Records shown:
####
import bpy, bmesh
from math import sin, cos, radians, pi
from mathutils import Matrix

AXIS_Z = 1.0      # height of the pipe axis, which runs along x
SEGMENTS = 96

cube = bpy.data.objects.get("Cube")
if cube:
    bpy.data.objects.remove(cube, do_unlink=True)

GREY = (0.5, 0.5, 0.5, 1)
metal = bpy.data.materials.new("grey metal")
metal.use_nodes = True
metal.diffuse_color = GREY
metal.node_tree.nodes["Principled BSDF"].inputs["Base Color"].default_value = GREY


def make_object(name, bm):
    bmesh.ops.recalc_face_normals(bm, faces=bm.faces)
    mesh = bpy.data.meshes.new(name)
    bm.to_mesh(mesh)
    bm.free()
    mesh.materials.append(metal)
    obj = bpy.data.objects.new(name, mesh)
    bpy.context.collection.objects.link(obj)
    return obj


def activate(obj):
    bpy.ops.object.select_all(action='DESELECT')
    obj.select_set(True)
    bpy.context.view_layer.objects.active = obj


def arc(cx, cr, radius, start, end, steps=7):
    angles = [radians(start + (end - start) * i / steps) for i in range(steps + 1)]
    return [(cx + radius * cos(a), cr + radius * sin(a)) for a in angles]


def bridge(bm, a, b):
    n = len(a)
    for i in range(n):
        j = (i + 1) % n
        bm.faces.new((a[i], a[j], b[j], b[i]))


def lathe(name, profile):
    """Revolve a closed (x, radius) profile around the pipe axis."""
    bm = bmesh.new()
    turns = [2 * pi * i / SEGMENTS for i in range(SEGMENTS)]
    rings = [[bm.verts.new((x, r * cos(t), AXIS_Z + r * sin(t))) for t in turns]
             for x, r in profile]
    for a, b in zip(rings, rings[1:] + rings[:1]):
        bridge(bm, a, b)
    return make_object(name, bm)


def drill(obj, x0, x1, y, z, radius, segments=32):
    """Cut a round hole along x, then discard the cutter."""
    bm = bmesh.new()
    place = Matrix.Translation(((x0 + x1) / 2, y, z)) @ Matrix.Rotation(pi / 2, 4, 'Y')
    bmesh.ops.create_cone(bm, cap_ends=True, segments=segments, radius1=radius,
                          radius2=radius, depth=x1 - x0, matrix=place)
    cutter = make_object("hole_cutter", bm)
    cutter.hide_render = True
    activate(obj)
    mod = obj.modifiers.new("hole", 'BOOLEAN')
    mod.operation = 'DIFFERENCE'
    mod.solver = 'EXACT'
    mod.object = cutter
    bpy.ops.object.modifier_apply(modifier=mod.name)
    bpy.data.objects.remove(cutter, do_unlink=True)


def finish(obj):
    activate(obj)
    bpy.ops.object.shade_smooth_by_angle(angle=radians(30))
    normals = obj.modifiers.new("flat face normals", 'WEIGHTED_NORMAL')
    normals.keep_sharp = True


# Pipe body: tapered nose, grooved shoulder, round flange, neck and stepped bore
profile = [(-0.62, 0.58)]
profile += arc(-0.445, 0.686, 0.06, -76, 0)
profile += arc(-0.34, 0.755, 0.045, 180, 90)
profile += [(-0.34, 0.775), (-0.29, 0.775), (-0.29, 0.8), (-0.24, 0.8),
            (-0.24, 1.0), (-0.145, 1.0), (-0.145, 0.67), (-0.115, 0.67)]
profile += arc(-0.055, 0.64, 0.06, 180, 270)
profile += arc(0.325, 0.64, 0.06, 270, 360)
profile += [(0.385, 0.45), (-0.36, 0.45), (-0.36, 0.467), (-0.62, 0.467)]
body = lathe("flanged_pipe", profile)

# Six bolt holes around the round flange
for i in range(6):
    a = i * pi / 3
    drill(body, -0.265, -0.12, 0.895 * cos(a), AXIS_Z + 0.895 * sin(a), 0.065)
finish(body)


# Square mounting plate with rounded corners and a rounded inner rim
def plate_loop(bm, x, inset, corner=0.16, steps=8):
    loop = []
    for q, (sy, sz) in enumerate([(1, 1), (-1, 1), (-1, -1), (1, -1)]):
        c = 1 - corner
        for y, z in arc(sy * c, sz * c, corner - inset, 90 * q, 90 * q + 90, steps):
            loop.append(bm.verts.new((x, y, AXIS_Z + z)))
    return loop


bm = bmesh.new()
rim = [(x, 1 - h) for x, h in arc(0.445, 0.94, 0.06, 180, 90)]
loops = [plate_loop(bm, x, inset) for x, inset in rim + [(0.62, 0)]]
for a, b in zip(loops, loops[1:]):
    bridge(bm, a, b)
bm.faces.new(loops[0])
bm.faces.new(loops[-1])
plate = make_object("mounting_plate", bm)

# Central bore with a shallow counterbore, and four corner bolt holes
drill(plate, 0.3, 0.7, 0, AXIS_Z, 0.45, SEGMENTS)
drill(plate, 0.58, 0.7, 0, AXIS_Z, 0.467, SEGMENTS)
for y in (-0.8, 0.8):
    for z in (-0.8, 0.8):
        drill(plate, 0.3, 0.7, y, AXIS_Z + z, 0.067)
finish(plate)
####
Requirement:
Could you reproduce every record exactly as shown above?

Solution:
import bpy, bmesh
from math import sin, cos, radians, pi
from mathutils import Matrix

AXIS_Z = 1.0      # height of the pipe axis, which runs along x
SEGMENTS = 96

cube = bpy.data.objects.get("Cube")
if cube:
    bpy.data.objects.remove(cube, do_unlink=True)

GREY = (0.5, 0.5, 0.5, 1)
metal = bpy.data.materials.new("grey metal")
metal.use_nodes = True
metal.diffuse_color = GREY
metal.node_tree.nodes["Principled BSDF"].inputs["Base Color"].default_value = GREY


def make_object(name, bm):
    bmesh.ops.recalc_face_normals(bm, faces=bm.faces)
    mesh = bpy.data.meshes.new(name)
    bm.to_mesh(mesh)
    bm.free()
    mesh.materials.append(metal)
    obj = bpy.data.objects.new(name, mesh)
    bpy.context.collection.objects.link(obj)
    return obj


def activate(obj):
    bpy.ops.object.select_all(action='DESELECT')
    obj.select_set(True)
    bpy.context.view_layer.objects.active = obj


def arc(cx, cr, radius, start, end, steps=7):
    angles = [radians(start + (end - start) * i / steps) for i in range(steps + 1)]
    return [(cx + radius * cos(a), cr + radius * sin(a)) for a in angles]


def bridge(bm, a, b):
    n = len(a)
    for i in range(n):
        j = (i + 1) % n
        bm.faces.new((a[i], a[j], b[j], b[i]))


def lathe(name, profile):
    """Revolve a closed (x, radius) profile around the pipe axis."""
    bm = bmesh.new()
    turns = [2 * pi * i / SEGMENTS for i in range(SEGMENTS)]
    rings = [[bm.verts.new((x, r * cos(t), AXIS_Z + r * sin(t))) for t in turns]
             for x, r in profile]
    for a, b in zip(rings, rings[1:] + rings[:1]):
        bridge(bm, a, b)
    return make_object(name, bm)


def drill(obj, x0, x1, y, z, radius, segments=32):
    """Cut a round hole along x, then discard the cutter."""
    bm = bmesh.new()
    place = Matrix.Translation(((x0 + x1) / 2, y, z)) @ Matrix.Rotation(pi / 2, 4, 'Y')
    bmesh.ops.create_cone(bm, cap_ends=True, segments=segments, radius1=radius,
                          radius2=radius, depth=x1 - x0, matrix=place)
    cutter = make_object("hole_cutter", bm)
    cutter.hide_render = True
    activate(obj)
    mod = obj.modifiers.new("hole", 'BOOLEAN')
    mod.operation = 'DIFFERENCE'
    mod.solver = 'EXACT'
    mod.object = cutter
    bpy.ops.object.modifier_apply(modifier=mod.name)
    bpy.data.objects.remove(cutter, do_unlink=True)


def finish(obj):
    activate(obj)
    bpy.ops.object.shade_smooth_by_angle(angle=radians(30))
    normals = obj.modifiers.new("flat face normals", 'WEIGHTED_NORMAL')
    normals.keep_sharp = True


# Pipe body: tapered nose, grooved shoulder, round flange, neck and stepped bore
profile = [(-0.62, 0.58)]
profile += arc(-0.445, 0.686, 0.06, -76, 0)
profile += arc(-0.34, 0.755, 0.045, 180, 90)
profile += [(-0.34, 0.775), (-0.29, 0.775), (-0.29, 0.8), (-0.24, 0.8),
            (-0.24, 1.0), (-0.145, 1.0), (-0.145, 0.67), (-0.115, 0.67)]
profile += arc(-0.055, 0.64, 0.06, 180, 270)
profile += arc(0.325, 0.64, 0.06, 270, 360)
profile += [(0.385, 0.45), (-0.36, 0.45), (-0.36, 0.467), (-0.62, 0.467)]
body = lathe("flanged_pipe", profile)

# Six bolt holes around the round flange
for i in range(6):
    a = i * pi / 3
    drill(body, -0.265, -0.12, 0.895 * cos(a), AXIS_Z + 0.895 * sin(a), 0.065)
finish(body)


# Square mounting plate with rounded corners and a rounded inner rim
def plate_loop(bm, x, inset, corner=0.16, steps=8):
    loop = []
    for q, (sy, sz) in enumerate([(1, 1), (-1, 1), (-1, -1), (1, -1)]):
        c = 1 - corner
        for y, z in arc(sy * c, sz * c, corner - inset, 90 * q, 90 * q + 90, steps):
            loop.append(bm.verts.new((x, y, AXIS_Z + z)))
    return loop


bm = bmesh.new()
rim = [(x, 1 - h) for x, h in arc(0.445, 0.94, 0.06, 180, 90)]
loops = [plate_loop(bm, x, inset) for x, inset in rim + [(0.62, 0)]]
for a, b in zip(loops, loops[1:]):
    bridge(bm, a, b)
bm.faces.new(loops[0])
bm.faces.new(loops[-1])
plate = make_object("mounting_plate", bm)

# Central bore with a shallow counterbore, and four corner bolt holes
drill(plate, 0.3, 0.7, 0, AXIS_Z, 0.45, SEGMENTS)
drill(plate, 0.58, 0.7, 0, AXIS_Z, 0.467, SEGMENTS)
for y in (-0.8, 0.8):
    for z in (-0.8, 0.8):
        drill(plate, 0.3, 0.7, y, AXIS_Z + z, 0.067)
finish(plate)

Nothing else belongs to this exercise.